WORK REQUIRED — Nothing but the lines holding the string "position" should appear in the answer. Copy them from the entries.

GIVEN DATA —
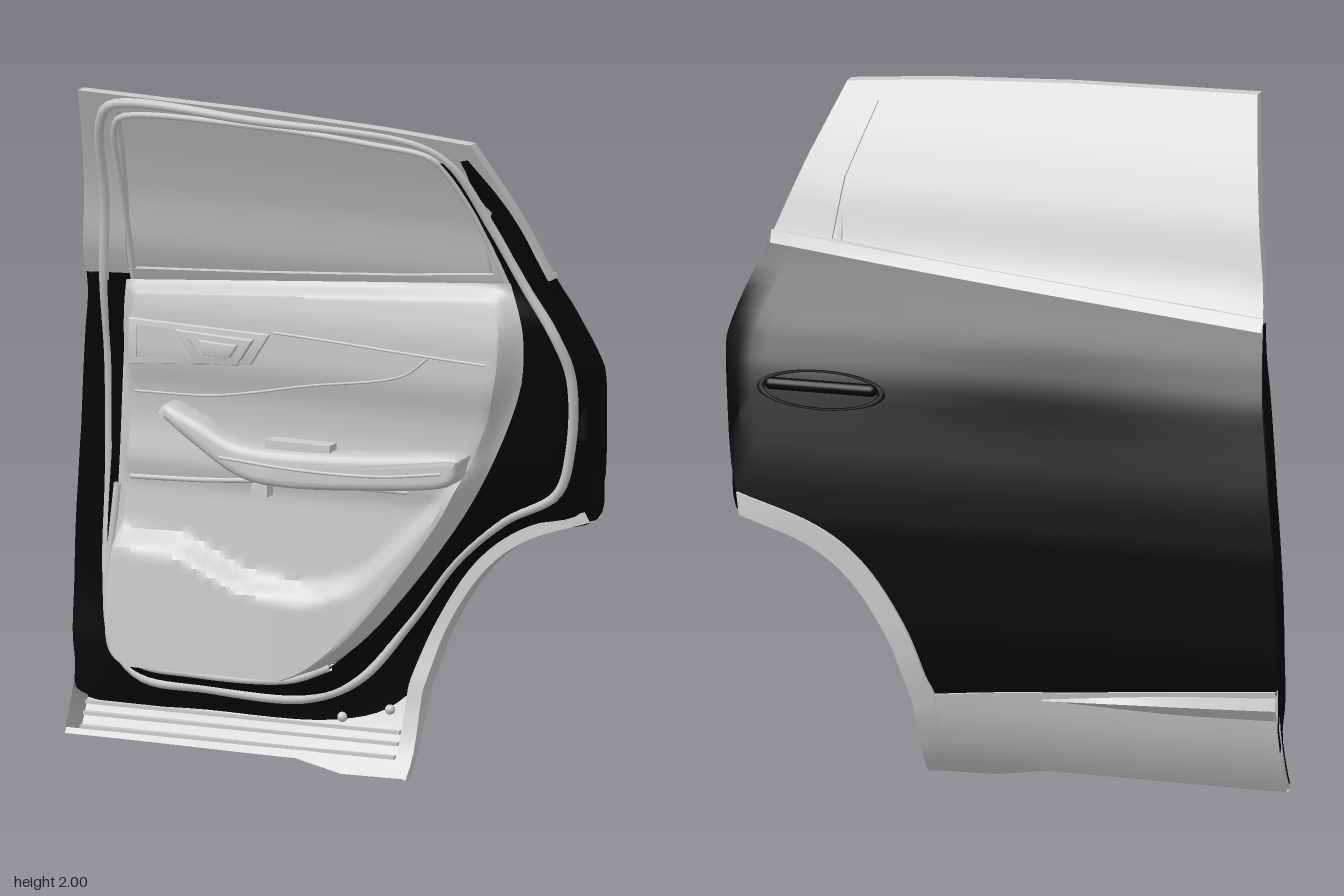
import * as THREE from 'three';
import { toCreasedNormals } from 'three/addons/utils/BufferGeometryUtils.js';

const grey = new THREE.MeshStandardMaterial({ color: 0xcccccc, side: THREE.DoubleSide });
const black = new THREE.MeshStandardMaterial({ color: 0x050505, side: THREE.DoubleSide });

// Smooth ramp from 0 at a to 1 at b, in either direction
function ramp(a, b, x) {
  const t = THREE.MathUtils.clamp((x - a) / (b - a), 0, 1);
  return t * t * (3 - 2 * t);
}

// Smoothed lookup through [input, output] pairs
function profile(t) {
  const lin = y => {
    let i = 0;
    while (i < t.length - 2 && y > t[i + 1][0]) i++;
    const [a, b] = [t[i], t[i + 1]];
    return a[1] + (b[1] - a[1]) * (y - a[0]) / (b[0] - a[0]);
  };
  return y => (lin(y - 0.03) + 2 * lin(y) + lin(y + 0.03)) / 4;
}

// Depth of each layer of the door by height
const skinZ = profile([[0, -0.06], [0.04, -0.1], [0.1, -0.138], [0.2, -0.185], [0.33, -0.22], [0.44, -0.237], [0.76, -0.25], [0.92, -0.24],
  [1.18, -0.19], [1.31, -0.13], [1.4, -0.065], [1.5, -0.005], [1.66, 0.045], [1.81, 0.115], [2, 0.22]]);
const sealZ = profile([[0.2, -0.08], [0.4, -0.115], [0.86, -0.125], [1.13, -0.07], [1.39, 0.03], [1.5, 0.045], [1.7, 0.11], [1.95, 0.23]]);
const edgeZ = profile([[0.2, 0], [0.9, 0.01], [1.2, 0.02], [1.4, 0.055], [1.5, 0.05], [1.7, 0.113], [1.9, 0.215]]);
const trimZ = profile([[0.27, 0.07], [0.6, 0.06], [0.84, 0.05], [0.88, 0.075], [1, 0.06], [1.1, 0.07], [1.2, 0.105], [1.35, 0.11], [1.45, 0.09], [1.55, 0.05]]);
const pocketTop = profile([[-0.62, 0.67], [-0.4, 0.66], [-0.2, 0.57], [0, 0.55], [0.15, 0.6], [0.35, 0.8]]);

const outZ = (x, y) => skinZ(y) + 0.025 * Math.exp(-6 * (x + 0.1) ** 2) * ramp(1.4, 1, y)
  + 0.05 * ramp(0.76, 0.84, x) + 0.015 * x * ramp(1.3, 1.6, y);
const off = d => (x, y) => outZ(x, y) + d;
const innerZ = (x, y) => trimZ(y) + (0.065 - 0.035 * ramp(-0.2, 0.2, x)) * ramp(0.03, -0.04, y - pocketTop(x));

function sample(pts, n, closed, smooth) {
  const v = pts.map(p => new THREE.Vector3(p[0], p[1], 0));
  if (smooth) {
    const c = new THREE.CatmullRomCurve3(v, closed, 'catmullrom', 0.5);
    return Array.from({ length: n + 1 }, (_, i) => c.getPoint(i / n));
  }
  const segs = closed ? v.length : v.length - 1;
  return Array.from({ length: n + 1 }, (_, i) => {
    const s = i / n * segs, j = Math.min(Math.floor(s), segs - 1);
    return v[j].clone().lerp(v[(j + 1) % v.length], s - j);
  });
}

// Surface lofted across outlines; each loop is [points, depth function]
function loft(loops, { k = 6, m = 2, closed = false, smooth = true } = {}) {
  const segs = loops[0][0].length - (closed ? 0 : 1), n = segs * k;
  const rows = loops.map(l => sample(l[0], n, closed, smooth));
  const pos = [], idx = [], last = (loops.length - 1) * m;
  for (let r = 0; r <= last; r++) {
    const a = Math.min(Math.floor(r / m), loops.length - 2), f = r / m - a;
    for (let i = 0; i <= n; i++) {
      const p = rows[a][i].clone().lerp(rows[a + 1][i], f);
      const z = [loops[a], loops[a + 1]].map(l => l[1](p.x, p.y, r / last, i / n));
      pos.push(p.x, p.y, z[0] + (z[1] - z[0]) * f);
      if (r < last && i < n) {
        const q = r * (n + 1) + i;
        idx.push(q, q + 1, q + n + 1, q + 1, q + n + 2, q + n + 1);
      }
    }
  }
  const g = new THREE.BufferGeometry();
  g.setAttribute('position', new THREE.Float32BufferAttribute(pos, 3));
  g.setIndex(idx);
  return toCreasedNormals(g, 0.6);
}

function slab(pts, depth, bevel, hole, round) {
  const v = a => a.map(p => new THREE.Vector2(...p));
  const s = new THREE.Shape();
  if (round) { s.moveTo(...pts[0]); s.splineThru(v([...pts.slice(1), pts[0]])); } else s.setFromPoints(v(pts));
  if (hole) s.holes.push(new THREE.Path(v(hole)));
  const g = new THREE.ExtrudeGeometry(s, { depth, bevelSize: bevel, bevelThickness: bevel, bevelOffset: -bevel, bevelSegments: 4, curveSegments: 6 });
  return toCreasedNormals(g, 0.7);
}

function tube(pts, zf, r, closed = false) {
  const c = new THREE.CatmullRomCurve3(pts.map(p => new THREE.Vector3(p[0], p[1], zf(p[0], p[1]))), closed, 'centripetal');
  return new THREE.TubeGeometry(c, pts.length * 8, r, 8, closed);
}

export function createModel() {
  const door = new THREE.Group();
  door.name = 'carDoor';
  const add = (name, geo, mat = grey, x = 0, y = 0, z = 0) => {
    const m = new THREE.Mesh(geo, mat);
    m.name = name;
    m.position.set(x, y, z);
    door.add(m);
    return m;
  };

  // Outer skin
  add('outerSkin', loft([
    [[[-0.835, 0.35], [-0.84, 0.45], [-0.84, 0.58], [-0.835, 0.7], [-0.83, 0.8], [-0.79, 1.12], [-0.77, 1.27], [-0.75, 1.4]], outZ],
    [[[0.25, 0.25], [0.3, 0.43], [0.4, 0.6], [0.54, 0.72], [0.75, 0.8], [0.83, 1.18], [0.825, 1.31], [0.74, 1.53]], outZ]], { m: 36 }), black);

  // Inner frame: outer rim, seal line and trim edge
  const rim = [[-0.75, 1.4], [-0.79, 1.15], [-0.83, 0.8], [-0.84, 0.5], [-0.83, 0.25], [-0.78, 0.13], [-0.4, 0.13], [0, 0.14], [0.2, 0.22], [0.3, 0.44],
    [0.41, 0.61], [0.55, 0.72], [0.755, 0.77], [0.79, 0.95], [0.835, 1.22], [0.81, 1.35], [0.73, 1.53], [0.645, 1.74], [0.55, 1.9]];
  const seal = [[-0.665, 1.4], [-0.69, 1.15], [-0.715, 0.8], [-0.72, 0.5], [-0.69, 0.3], [-0.6, 0.215], [-0.4, 0.2], [-0.08, 0.2], [0.08, 0.27], [0.23, 0.45],
    [0.37, 0.64], [0.52, 0.77], [0.68, 0.86], [0.735, 1], [0.765, 1.23], [0.735, 1.36], [0.66, 1.5], [0.58, 1.68], [0.49, 1.88]];
  const edge = [[-0.6, 1.39], [-0.61, 1.15], [-0.63, 0.8], [-0.66, 0.5], [-0.655, 0.37], [-0.58, 0.28], [-0.4, 0.26], [-0.1, 0.27], [0.03, 0.32], [0.18, 0.46],
    [0.32, 0.62], [0.45, 0.82], [0.54, 0.98], [0.6, 1.12], [0.645, 1.25], [0.64, 1.4], [0.615, 1.5], [0.55, 1.68], [0.455, 1.88]];
  const rimZ = (x, y) => outZ(x, y) + 0.03 + 0.05 * ramp(-0.65, -0.78, x) * ramp(1.4, 1.15, y) * ramp(0.1, 0.35, y) + 0.014 * ramp(1.4, 1.55, y);
  add('innerFrame', loft([[rim, off(0.004)], [rim, rimZ], [seal, (x, y) => sealZ(y)], [edge, (x, y) => edgeZ(y)]], { m: 3 }), black);
  add('frontEdgeFoot', loft([[[[-0.83, 0.05], [-0.832, 0.3]], off(0.035)], [[[-0.78, 0.05], [-0.78, 0.3]], off(0.035)]]), black);
  add('doorSeal', tube([...seal, [0.4, 1.935], [-0.1, 1.96], [-0.55, 1.965], [-0.6, 1.9], [-0.635, 1.65]], (x, y) => sealZ(y), 0.015, true));
  add('trimLip', tube(edge.slice(2, 9), (x, y) => edgeZ(y) + 0.005, 0.012));

  // Window frame and glass
  const frameOut = [[-0.75, 1.4], [-0.7, 1.7], [-0.65, 2], [-0.1, 1.99], [0.3, 1.972], [0.57, 1.95], [0.66, 1.74], [0.74, 1.53], [0.3, 1.48], [-0.2, 1.435]];
  const opening = [[-0.61, 1.425], [-0.58, 1.66], [-0.545, 1.94], [-0.1, 1.94], [0.25, 1.925], [0.47, 1.905], [0.54, 1.7], [0.56, 1.53], [0.25, 1.495], [-0.2, 1.455]];
  add('windowFrame', loft([[opening, off(0.012)], [opening, outZ], [frameOut, outZ], [frameOut, off(0.04)], [opening, off(0.04)], [opening, off(0.012)]],
    { closed: true, smooth: false }));
  add('windowGlass', loft([
    [[[-0.62, 1.36], [-0.6, 1.66], [-0.575, 1.955]], off(0.012)],
    [[[0.61, 1.45], [0.565, 1.7], [0.485, 1.945]], off(0.012)]], { m: 20, k: 8 }));
  add('quarterDivider', tube([[0.535, 1.47], [0.54, 1.58], [0.545, 1.69]], off(0.016), 0.006));
  add('windowChannel', tube([[-0.6, 1.39], [-0.585, 1.65], [-0.565, 1.88], [-0.53, 1.925], [-0.1, 1.94], [0.25, 1.92], [0.43, 1.895], [0.47, 1.85], [0.55, 1.66], [0.6, 1.5]], off(0.04), 0.01));

  // Belt moulding
  const beltTop = [[-0.75, 1.415], [-0.2, 1.46], [0.3, 1.503], [0.74, 1.545]];
  const beltLow = beltTop.map(([x, y]) => [x, y - 0.035]);
  add('beltMoulding', loft([[beltTop, outZ], [beltTop, off(-0.008)], [beltLow, off(-0.008)], [beltLow, outZ]]));

  // Sill cladding with ribs on its inner face
  const sillLow = [[-0.83, 0.03], [-0.45, 0.03], [-0.1, 0.03], [0.05, 0.003], [0.25, 0.003]];
  const sillTop = [[-0.835, 0.36], [-0.5, 0.33], [-0.2, 0.3], [0.05, 0.28], [0.25, 0.26]];
  add('sillCladding', loft([[sillTop, off(0.01)], [sillTop, off(-0.01)], [sillLow, off(-0.01)], [sillLow, off(0.02)], [sillTop, off(0.02)]], { m: 5, smooth: false }));
  for (const y of [0.055, 0.09, 0.12])
    add('sillRib', new THREE.BoxGeometry(0.98, 0.01, 0.02), grey, -0.29, y, outZ(-0.3, y) + 0.02);
  for (const [x, y] of [[0.02, 0.15], [0.16, 0.18]])
    add('sillClip', new THREE.SphereGeometry(0.015, 12, 8), grey, x, y, outZ(x, y) + 0.035);
  const stripTop = [[-0.835, 0.345], [-0.5, 0.32], [-0.13, 0.275]], stripLow = [[-0.835, 0.265], [-0.5, 0.26], [-0.13, 0.27]];
  const stripMid = stripTop.map(([x, y], i) => [x, (y + stripLow[i][1]) / 2]);
  add('sillAccent', loft([[stripTop, off(-0.008)], [stripMid, off(-0.026)], [stripLow, off(-0.008)]]));

  // Wheel arch cladding
  const arch = [[0.25, 0], [0.255, 0.2], [0.27, 0.28], [0.325, 0.44], [0.43, 0.6], [0.56, 0.7], [0.755, 0.77]];
  const archIn = [[0.19, 0.01], [0.19, 0.24], [0.215, 0.32], [0.27, 0.47], [0.385, 0.645], [0.53, 0.755], [0.765, 0.835]];
  const archLip = [[0.2, 0.01], [0.21, 0.2], [0.225, 0.29], [0.29, 0.45], [0.4, 0.62], [0.54, 0.73], [0.74, 0.8]];
  const lipZ = (x, y) => outZ(x, y) + 0.02 + 0.04 * ramp(0, 0.3, y);
  add('archCladding', loft([[archIn, outZ], [archIn, off(-0.012)], [arch, off(-0.012)], [arch, lipZ], [archLip, lipZ]], { m: 3 }));

  // Outer handle and latch
  const cup = add('handleCup', new THREE.TorusGeometry(0.09, 0.006, 8, 32), black, 0.53, 1.14, outZ(0.53, 1.14));
  cup.scale.set(2, 0.6, 1);
  cup.rotation.x = 0.22;
  const pull = add('outerHandle', new THREE.CapsuleGeometry(0.018, 0.3, 6, 16), black, 0.53, 1.15, outZ(0.53, 1.15) - 0.002);
  pull.rotation.z = Math.PI / 2;
  add('latch', new THREE.BoxGeometry(0.03, 0.09, 0.05), black, 0.77, 1.08, -0.12);

  // Interior trim panel
  const left = [[-0.55, 0.275], [-0.64, 0.34], [-0.655, 0.5], [-0.63, 0.8], [-0.61, 1.15], [-0.6, 1.3], [-0.585, 1.41]];
  const right = [[-0.1, 0.275], [0.05, 0.34], [0.22, 0.5], [0.46, 0.82], [0.61, 1.13], [0.65, 1.35], [0.615, 1.51]];
  const panelZ = (x, y, u, v) => {
    const e = ramp(0, 0.05, Math.min(u, 1 - u)) * ramp(0, 0.06, v) * ramp(0, 0.05, 1 - v);
    return edgeZ(y) + e * (innerZ(x, y) - edgeZ(y));
  };
  add('trimPanel', loft([[left, panelZ], [right, panelZ]], { m: 70, k: 14 }));
  const raised = (x, y) => innerZ(x, y) + 0.006;
  add('speakerGrille', loft([[[[-0.59, 0.36], [-0.59, 0.46], [-0.58, 0.56]], raised], [[[-0.23, 0.36], [-0.14, 0.48], [-0.36, 0.56]], raised]], { m: 12, smooth: false }));
  add('upperSeam', tube([[-0.1, 1.31], [0.1, 1.3], [0.35, 1.285], [0.56, 1.275]], innerZ, 0.004));
  add('middleSeam', tube([[-0.55, 1.09], [-0.3, 1.1], [0, 1.16], [0.3, 1.22], [0.38, 1.28]], innerZ, 0.004));
  add('lowerSeam', tube([[-0.57, 0.835], [-0.35, 0.845], [-0.1, 0.865], [0.3, 0.87]], innerZ, 0.008));

  // Armrest with grab handle and switch pod
  add('armrest', slab([[-0.45, 1.05], [-0.42, 1.075], [-0.32, 1.035], [-0.17, 0.975], [0.15, 0.98], [0.46, 1.005], [0.485, 0.97], [0.44, 0.91], [0.2, 0.88],
    [-0.05, 0.865], [-0.2, 0.885], [-0.35, 0.975]], 0.06, 0.025, null, true), grey, 0, 0, 0.07);
  add('armrestSeam', tube([[-0.25, 0.94], [0, 0.925], [0.25, 0.93], [0.44, 0.955]], () => 0.154, 0.005));
  add('switchPod', new THREE.BoxGeometry(0.2, 0.025, 0.05), grey, -0.02, 0.985, 0.1);
  add('pullLatch', new THREE.BoxGeometry(0.05, 0.035, 0.04), grey, -0.15, 0.84, 0.08);

  // Inner release handle
  add('releasePlate', slab([[-0.55, 1.315], [-0.11, 1.305], [-0.17, 1.21], [-0.55, 1.18]], 0.016, 0.004,
    [[-0.53, 1.3], [-0.14, 1.292], [-0.185, 1.222], [-0.53, 1.197]]), grey, 0, 0, 0.1);
  add('releaseBezel', slab([[-0.4, 1.295], [-0.16, 1.285], [-0.21, 1.205], [-0.34, 1.2]], 0.02, 0.005,
    [[-0.37, 1.277], [-0.19, 1.27], [-0.225, 1.222], [-0.33, 1.218]]), grey, 0, 0, 0.102);
  add('releaseLever', slab([[-0.33, 1.27], [-0.21, 1.265], [-0.235, 1.225], [-0.315, 1.225]], 0.012, 0.004), grey, 0, 0, 0.108);

  return door;
}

EXERCISE OUTPUT —
  g.setAttribute('position', new THREE.Float32BufferAttribute(pos, 3));
    m.position.set(x, y, z);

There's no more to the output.